American painter. He spent six formative years in the hill country of North Carolina. By 1834 he was working and studying drawing in New York, but two years later he went to Texas to join in the war for independence. Although he returned to New York a year later, it was not until 1846, with the outbreak of the Mexican War, that Ranney began to use his Western experience as the basis for his painting. With the encouragement of the American Art Union, he executed three types of Western subject: the Western trapper or hunter, pursuing a dangerous life on the prairies, as in Trapper's Last Shot (1850; untraced; engraved and lithographed by T. Dwight Booth); the pioneer family, heading across the plains with children, dogs and goods, as in Advice on the Prairie (1853; Malvern, PA, Claude J. Ranney priv. col.); and the dangers of emigration, for example Prairie Fire. Related Paintings of Ranney William Tylee :. | Fete in a Wood s | Gilles | Harfrost (mk06) | Hezekiah - Manasseh | The interior of the Pantheon |
Related Artists:Johann Gottfried Auerbach
Johann Gottfried Auerbach (October 28, 1697 -August 5, 1753), was an Austrian painter and etcher.
Auerbach painted primarily portraits and battle genre works. Some of his works can be found at the Kunsthistorisches Museum.Max Pechstein
German Expressionist Painter, 1881-1955,German painter and printmaker. He was apprenticed as a decorator in Zwickau from 1896 to 1900, when he moved to Dresden to enrol at the Kunstgewerbeschule, where he met the architect Wilhelm Kreis and the painter Otto Gussmann (1869-1926) and obtained decorative commissions. He continued his studies from 1902 until 1906 as Gussmann's pupil at the Dresden Kunstakademie. Through Kreis, Pechstein was introduced to Erich Heckel in 1906 and was invited by him to join DIE BRECKE, a group founded in the previous year that was quickly to become a major force in the rise of German Expressionism.Tommaso Minardi

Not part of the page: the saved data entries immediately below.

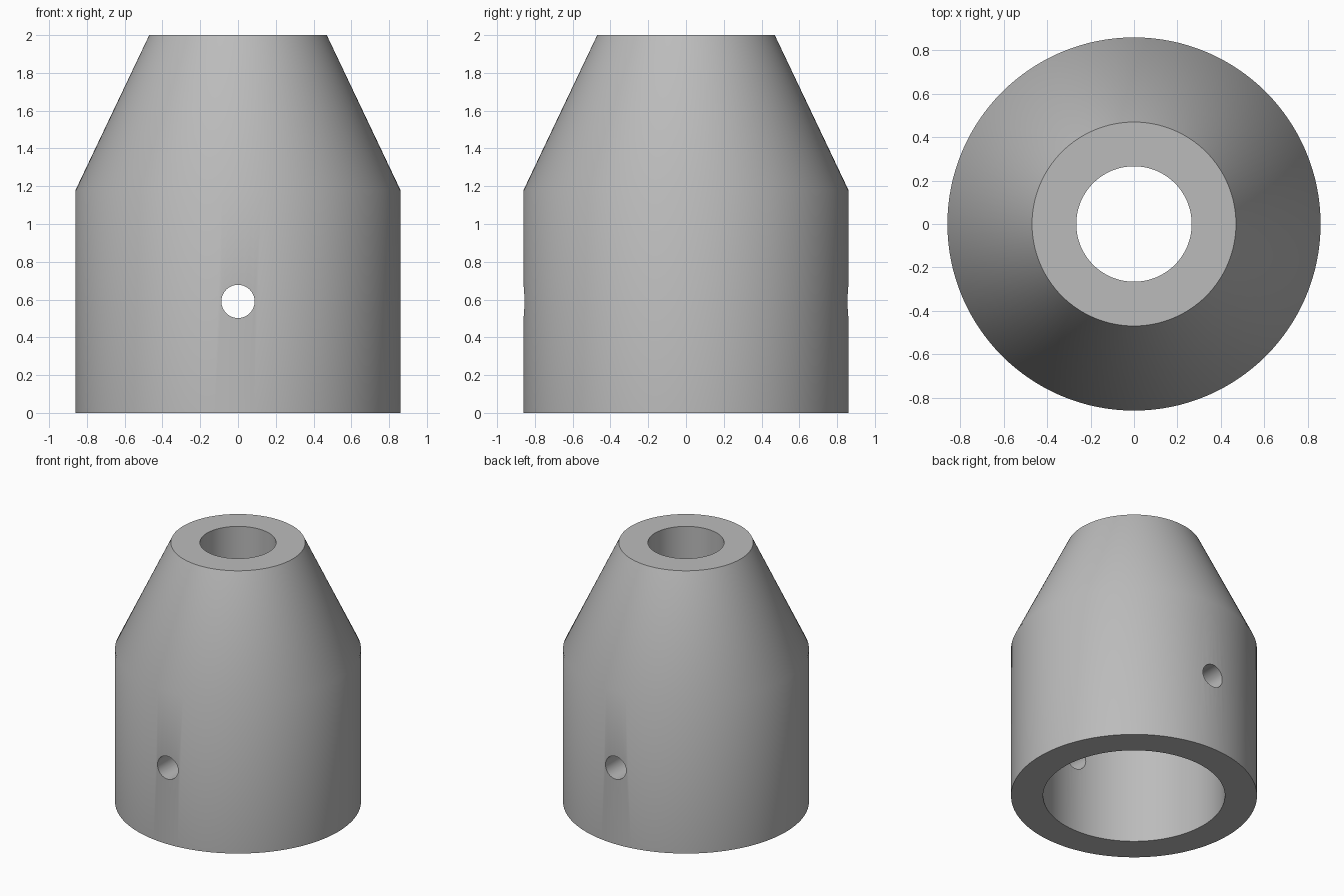
import bpy
import bmesh
import math

cube = bpy.data.objects.get("Cube")
if cube:
    bpy.data.objects.remove(cube)

# Plain grey metal
grey = bpy.data.materials.new("grey metal")
grey.use_nodes = True
colour = (0.5, 0.5, 0.5, 1)
grey.diffuse_color = colour
grey.node_tree.nodes["Principled BSDF"].inputs["Base Color"].default_value = colour

# Wall profile (radius, height): straight outside, taper, top bore, stepped pocket
profile = [(0.86, 0), (0.86, 1.18), (0.47, 2), (0.266, 2), (0.266, 1.18), (0.636, 1.18), (0.636, 0)]


def revolve(name, points, sides):
    bm = bmesh.new()
    rings = []
    for i in range(sides):
        a = math.tau * i / sides
        rings.append([bm.verts.new((r * math.cos(a), r * math.sin(a), z)) for r, z in points])
    for i, ring in enumerate(rings):
        after = rings[(i + 1) % sides]
        for j in range(len(points)):
            k = (j + 1) % len(points)
            bm.faces.new((ring[j], after[j], after[k], ring[k]))
    bmesh.ops.recalc_face_normals(bm, faces=bm.faces)
    mesh = bpy.data.meshes.new(name)
    bm.to_mesh(mesh)
    bm.free()
    obj = bpy.data.objects.new(name, mesh)
    bpy.context.collection.objects.link(obj)
    return obj


body = revolve("tapered_sleeve", profile, 128)
body.data.materials.append(grey)

# Cross pin hole through the front and back walls
bpy.ops.mesh.primitive_cylinder_add(vertices=48, radius=0.088, depth=2.4,
                                    location=(0, 0, 0.59), rotation=(math.pi / 2, 0, 0))
cutter = bpy.context.object
cutter.name = "pin_hole_cutter"
cutter.data.materials.append(grey)
cut = body.modifiers.new("pin hole", "BOOLEAN")
cut.operation = "DIFFERENCE"
cut.solver = "EXACT"
cut.object = cutter

# Apply the cut, then smooth the round walls
bpy.ops.object.select_all(action="DESELECT")
body.select_set(True)
bpy.context.view_layer.objects.active = body
bpy.ops.object.modifier_apply(modifier=cut.name)
bpy.data.objects.remove(cutter)
bpy.ops.object.shade_smooth_by_angle(angle=math.radians(30))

Italian painter, draughtsman, teacher and theorist. He studied drawing with the engraver Giuseppe Zauli (1763-1822) who imbued Minardi with his enthusiasm for 15th-century Italian art and introduced him to his large collection of engravings after the work of Flemish artists such as Adriaen van Ostade. However, Minardi was strongly influenced by the Neo-classical painter Felice Giani, who ran a large workshop in Faenza, and whose frescoes of mythological scenes (1804-5) at the Palazzo Milzetti he saw being painted. In 1803 he went to Rome on an annual stipend provided by Count Virgilio Cavina of Faenza (1731-1808), and he received (1803-8) additional financial assistance from the Congregazione di S Gregorio. He was given the use of Giani's studio and through him met Vincenzo Camuccini who, with Canova, dominated the artistic establishment in Rome at that time. Although Minardi learnt the precepts of Neo-classicism from Camuccini, he did not share his interest in heroic art. His first works done in Rome show his interest in the theme of master and acolyte. In Socrates and Alcibiades (1807; Faenza, Pin. Com.), for example, he has included himself among a group of elderly philosophers and young students who are placed on either side of a portrait bust of Zauli. He sent this drawing to his patrons, the Congregazione di S Gregorio, no doubt to reassure them of his aptitude and moral correctness. Supper at Emmaus (c. 1807; Faenza, Pin. Com.) was another painting destined for the same patrons. The confined pictorial space, with a single source of light entering through a small window, and the casual poses of the figures are reminiscent of Flemish art and of the works of the northern Caravaggisti, familiar to the artist through engravings.